## WORK REQUIRED:
Word for word, repeat all the entries below, but without the pictures.

Saved entries:
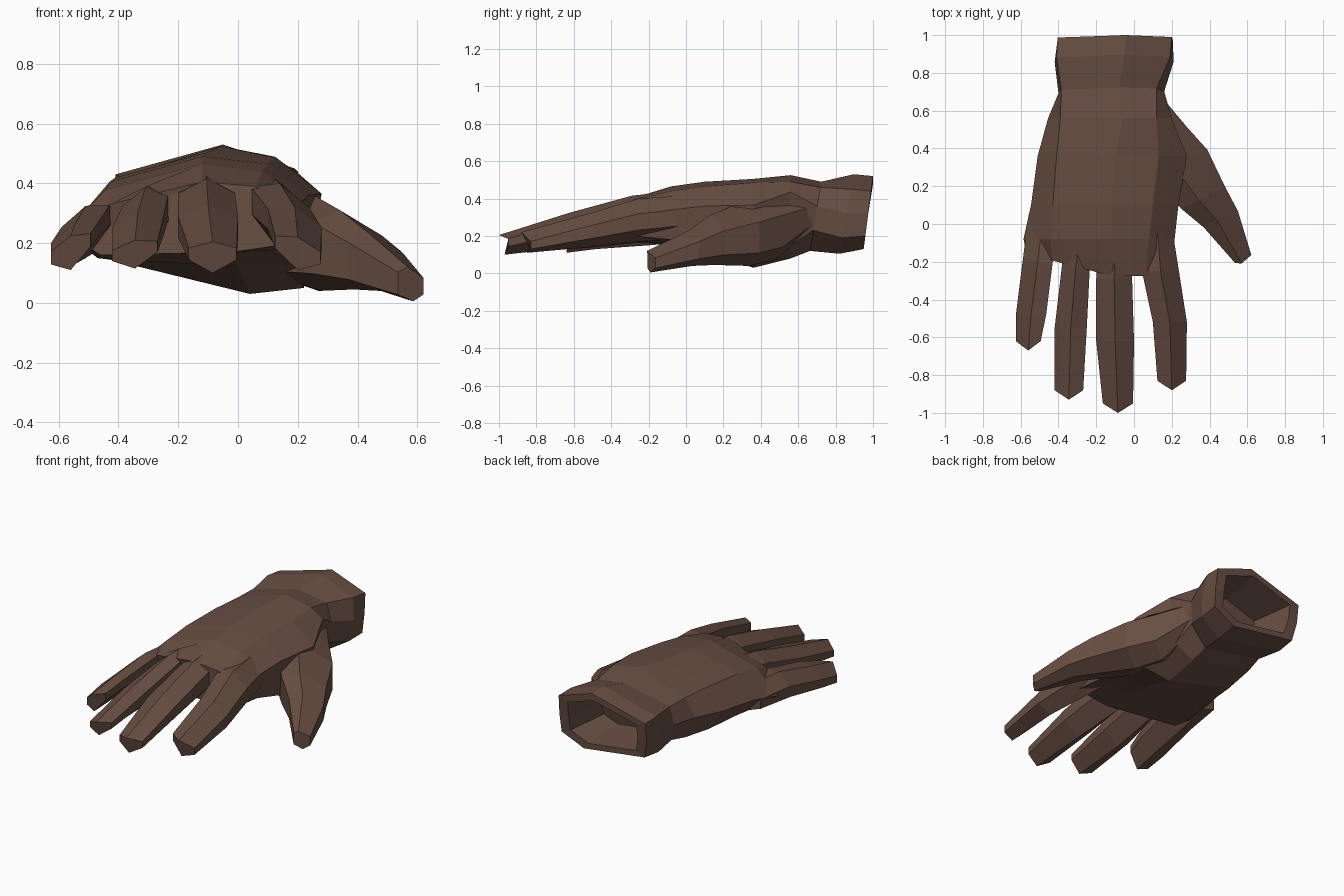
import bpy, bmesh
from mathutils import Vector

if "Cube" in bpy.data.objects:
    bpy.data.objects.remove(bpy.data.objects["Cube"])

brown = bpy.data.materials.new("dark_brown")
brown.diffuse_color = (0.135, 0.075, 0.055, 1)
brown.use_nodes = True
brown.node_tree.nodes["Principled BSDF"].inputs["Base Color"].default_value = brown.diffuse_color


def loft(name, rings):
    """Skin a row of equal rings and close both ends, flat shaded."""
    bm = bmesh.new()
    loops = [[bm.verts.new(p) for p in ring] for ring in rings]
    n = len(loops[0])
    for a, b in zip(loops, loops[1:]):
        for i in range(n):
            j = (i + 1) % n
            bm.faces.new((a[i], a[j], b[j], b[i]))
    bm.faces.new(loops[0])
    bm.faces.new(loops[-1][::-1])
    bmesh.ops.recalc_face_normals(bm, faces=bm.faces)
    mesh = bpy.data.meshes.new(name)
    bm.to_mesh(mesh)
    bm.free()
    mesh.materials.append(brown)
    ob = bpy.data.objects.new(name, mesh)
    bpy.context.collection.objects.link(ob)
    return ob


def section(y, pts, lean=0):
    return [Vector((x, y + lean * (z - .1), z)) for x, z in pts]


# Hollow cuff: floor, inner lip, leaning rim, bulge, wrist
rim = [(-.405, .31), (-.405, .42), (-.04, .52), (.2, .44),
       (.205, .32), (.2, .2), (.05, .13), (-.38, .19)]
bulge = [(-.42, .31), (-.41, .43), (-.05, .53), (.19, .45),
         (.21, .32), (.19, .19), (.05, .105), (-.39, .18)]
wrist = [(-.40, .30), (-.385, .42), (-.08, .49), (.12, .46),
         (.16, .36), (.14, .23), (.02, .12), (-.37, .19)]


def rim_ring(scale, depth):
    return [Vector((-.1 + (x + .1) * scale,
                    .95 + .05 * (z - .13) / .39 - depth,
                    .32 + (z - .32) * scale)) for x, z in rim]


cuff = [rim_ring(.6, .25), rim_ring(.79, 0), rim_ring(1, 0),
        section(.82, bulge, .18), section(.66, wrist, .16)]

# Palm and back of the hand
palm = [
    section(.56, [(-.455, .31), (-.39, .42), (-.06, .525), (.12, .49),
                  (.2, .435), (.16, .15), (.03, .08), (-.39, .17)]),
    section(.36, [(-.51, .29), (-.41, .42), (-.1, .505), (.13, .485),
                  (.28, .365), (.22, .05), (.04, .03), (-.41, .15)]),
    section(.10, [(-.545, .27), (-.43, .405), (-.12, .49), (.1, .465),
                  (.235, .36), (.2, .13), (0, .12), (-.43, .145)]),
    section(-.08, [(-.585, .24), (-.44, .38), (-.12, .465), (.08, .44),
                   (.215, .34), (.19, .18), (-.02, .16), (-.47, .15)]),
]
knuckles = section(0, [(-.57, .23), (-.43, .33), (-.12, .405), (.06, .39),
                       (.215, .31), (.19, .2), (-.02, .17), (-.46, .16)])
for p in knuckles:
    p.y = -.275 + .13 * max(0, min(1, (-.2 - p.x) / .37))
hand = loft("hand", cuff + palm + [knuckles])


# Fingers: hexagonal sections of (y, x, half width, top, bottom)
def finger(name, roll, rows):
    rings = []
    for k, (y, x, w, top, bot) in enumerate(rows):
        tip = k == len(rows) - 1
        h = top - bot
        shape = [(0, 1, -.05), (w, .8, 0), (w, .42, 0),
                 (0, 0, -.02), (-w, .42, 0), (-w, .8, 0)]
        rings.append([Vector((x + dx, y + (dy if tip else 0),
                              bot + f * h + roll * dx))
                      for dx, f, dy in shape])
    return loft(name, rings)


parts = [
    finger("little_finger", .45, [(.05, -.478, .08, .325, .17), (-.2, -.51, .08, .325, .15),
                                  (-.48, -.545, .08, .265, .13), (-.62, -.56, .066, .225, .11)]),
    finger("ring_finger", .2, [(.05, -.28, .07, .41, .18), (-.25, -.31, .075, .385, .165),
                               (-.55, -.335, .085, .305, .135), (-.88, -.345, .076, .21, .115)]),
    finger("middle_finger", 0, [(.05, -.1, .08, .455, .19), (-.29, -.105, .095, .415, .17),
                                (-.62, -.1, .1, .325, .14), (-.95, -.085, .08, .205, .10)]),
    finger("index_finger", -.35, [(.05, .12, .07, .42, .19), (-.25, .14, .098, .40, .17),
                                  (-.52, .19, .09, .32, .14), (-.83, .2, .076, .22, .11)]),
]

# Thumb: sections across its slanted axis (x, y, half width, top, bottom)
across = Vector((.9, .44, 0))
thumb = []
for x, y, w, top, bot in [(.09, .65, .06, .42, .22), (.16, .46, .13, .425, .07),
                          (.24, .32, .165, .385, .04), (.365, .14, .13, .31, .045),
                          (.46, .025, .1, .23, .04), (.578, -.185, .048, .12, .005)]:
    c = Vector((x, y, 0))
    h = top - bot
    thumb.append([c + across * w * s + Vector((0, 0, bot + f * h))
                  for s, f in [(-.2, 1), (1, .68), (1, .2), (.2, 0), (-1, .2), (-1, .85)]])
tip = thumb[-1]
tip[0].y -= .02
tip[3].y -= .01
parts.append(loft("thumb", thumb))

# Merge the fingers and thumb into the hand as one skin
for part in parts:
    mod = hand.modifiers.new("join_" + part.name, 'BOOLEAN')
    mod.operation = 'UNION'
    mod.solver = 'EXACT'
    mod.object = part
bpy.context.view_layer.update()
merged = bpy.data.meshes.new_from_object(hand.evaluated_get(bpy.context.evaluated_depsgraph_get()))
hand.modifiers.clear()
hand.data = merged
for part in parts:
    bpy.data.objects.remove(part)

## RESULT FOR THIS EXERCISE:
import bpy, bmesh
from mathutils import Vector

if "Cube" in bpy.data.objects:
    bpy.data.objects.remove(bpy.data.objects["Cube"])

brown = bpy.data.materials.new("dark_brown")
brown.diffuse_color = (0.135, 0.075, 0.055, 1)
brown.use_nodes = True
brown.node_tree.nodes["Principled BSDF"].inputs["Base Color"].default_value = brown.diffuse_color


def loft(name, rings):
    """Skin a row of equal rings and close both ends, flat shaded."""
    bm = bmesh.new()
    loops = [[bm.verts.new(p) for p in ring] for ring in rings]
    n = len(loops[0])
    for a, b in zip(loops, loops[1:]):
        for i in range(n):
            j = (i + 1) % n
            bm.faces.new((a[i], a[j], b[j], b[i]))
    bm.faces.new(loops[0])
    bm.faces.new(loops[-1][::-1])
    bmesh.ops.recalc_face_normals(bm, faces=bm.faces)
    mesh = bpy.data.meshes.new(name)
    bm.to_mesh(mesh)
    bm.free()
    mesh.materials.append(brown)
    ob = bpy.data.objects.new(name, mesh)
    bpy.context.collection.objects.link(ob)
    return ob


def section(y, pts, lean=0):
    return [Vector((x, y + lean * (z - .1), z)) for x, z in pts]


# Hollow cuff: floor, inner lip, leaning rim, bulge, wrist
rim = [(-.405, .31), (-.405, .42), (-.04, .52), (.2, .44),
       (.205, .32), (.2, .2), (.05, .13), (-.38, .19)]
bulge = [(-.42, .31), (-.41, .43), (-.05, .53), (.19, .45),
         (.21, .32), (.19, .19), (.05, .105), (-.39, .18)]
wrist = [(-.40, .30), (-.385, .42), (-.08, .49), (.12, .46),
         (.16, .36), (.14, .23), (.02, .12), (-.37, .19)]


def rim_ring(scale, depth):
    return [Vector((-.1 + (x + .1) * scale,
                    .95 + .05 * (z - .13) / .39 - depth,
                    .32 + (z - .32) * scale)) for x, z in rim]


cuff = [rim_ring(.6, .25), rim_ring(.79, 0), rim_ring(1, 0),
        section(.82, bulge, .18), section(.66, wrist, .16)]

# Palm and back of the hand
palm = [
    section(.56, [(-.455, .31), (-.39, .42), (-.06, .525), (.12, .49),
                  (.2, .435), (.16, .15), (.03, .08), (-.39, .17)]),
    section(.36, [(-.51, .29), (-.41, .42), (-.1, .505), (.13, .485),
                  (.28, .365), (.22, .05), (.04, .03), (-.41, .15)]),
    section(.10, [(-.545, .27), (-.43, .405), (-.12, .49), (.1, .465),
                  (.235, .36), (.2, .13), (0, .12), (-.43, .145)]),
    section(-.08, [(-.585, .24), (-.44, .38), (-.12, .465), (.08, .44),
                   (.215, .34), (.19, .18), (-.02, .16), (-.47, .15)]),
]
knuckles = section(0, [(-.57, .23), (-.43, .33), (-.12, .405), (.06, .39),
                       (.215, .31), (.19, .2), (-.02, .17), (-.46, .16)])
for p in knuckles:
    p.y = -.275 + .13 * max(0, min(1, (-.2 - p.x) / .37))
hand = loft("hand", cuff + palm + [knuckles])


# Fingers: hexagonal sections of (y, x, half width, top, bottom)
def finger(name, roll, rows):
    rings = []
    for k, (y, x, w, top, bot) in enumerate(rows):
        tip = k == len(rows) - 1
        h = top - bot
        shape = [(0, 1, -.05), (w, .8, 0), (w, .42, 0),
                 (0, 0, -.02), (-w, .42, 0), (-w, .8, 0)]
        rings.append([Vector((x + dx, y + (dy if tip else 0),
                              bot + f * h + roll * dx))
                      for dx, f, dy in shape])
    return loft(name, rings)


parts = [
    finger("little_finger", .45, [(.05, -.478, .08, .325, .17), (-.2, -.51, .08, .325, .15),
                                  (-.48, -.545, .08, .265, .13), (-.62, -.56, .066, .225, .11)]),
    finger("ring_finger", .2, [(.05, -.28, .07, .41, .18), (-.25, -.31, .075, .385, .165),
                               (-.55, -.335, .085, .305, .135), (-.88, -.345, .076, .21, .115)]),
    finger("middle_finger", 0, [(.05, -.1, .08, .455, .19), (-.29, -.105, .095, .415, .17),
                                (-.62, -.1, .1, .325, .14), (-.95, -.085, .08, .205, .10)]),
    finger("index_finger", -.35, [(.05, .12, .07, .42, .19), (-.25, .14, .098, .40, .17),
                                  (-.52, .19, .09, .32, .14), (-.83, .2, .076, .22, .11)]),
]

# Thumb: sections across its slanted axis (x, y, half width, top, bottom)
across = Vector((.9, .44, 0))
thumb = []
for x, y, w, top, bot in [(.09, .65, .06, .42, .22), (.16, .46, .13, .425, .07),
                          (.24, .32, .165, .385, .04), (.365, .14, .13, .31, .045),
                          (.46, .025, .1, .23, .04), (.578, -.185, .048, .12, .005)]:
    c = Vector((x, y, 0))
    h = top - bot
    thumb.append([c + across * w * s + Vector((0, 0, bot + f * h))
                  for s, f in [(-.2, 1), (1, .68), (1, .2), (.2, 0), (-1, .2), (-1, .85)]])
tip = thumb[-1]
tip[0].y -= .02
tip[3].y -= .01
parts.append(loft("thumb", thumb))

# Merge the fingers and thumb into the hand as one skin
for part in parts:
    mod = hand.modifiers.new("join_" + part.name, 'BOOLEAN')
    mod.operation = 'UNION'
    mod.solver = 'EXACT'
    mod.object = part
bpy.context.view_layer.update()
merged = bpy.data.meshes.new_from_object(hand.evaluated_get(bpy.context.evaluated_depsgraph_get()))
hand.modifiers.clear()
hand.data = merged
for part in parts:
    bpy.data.objects.remove(part)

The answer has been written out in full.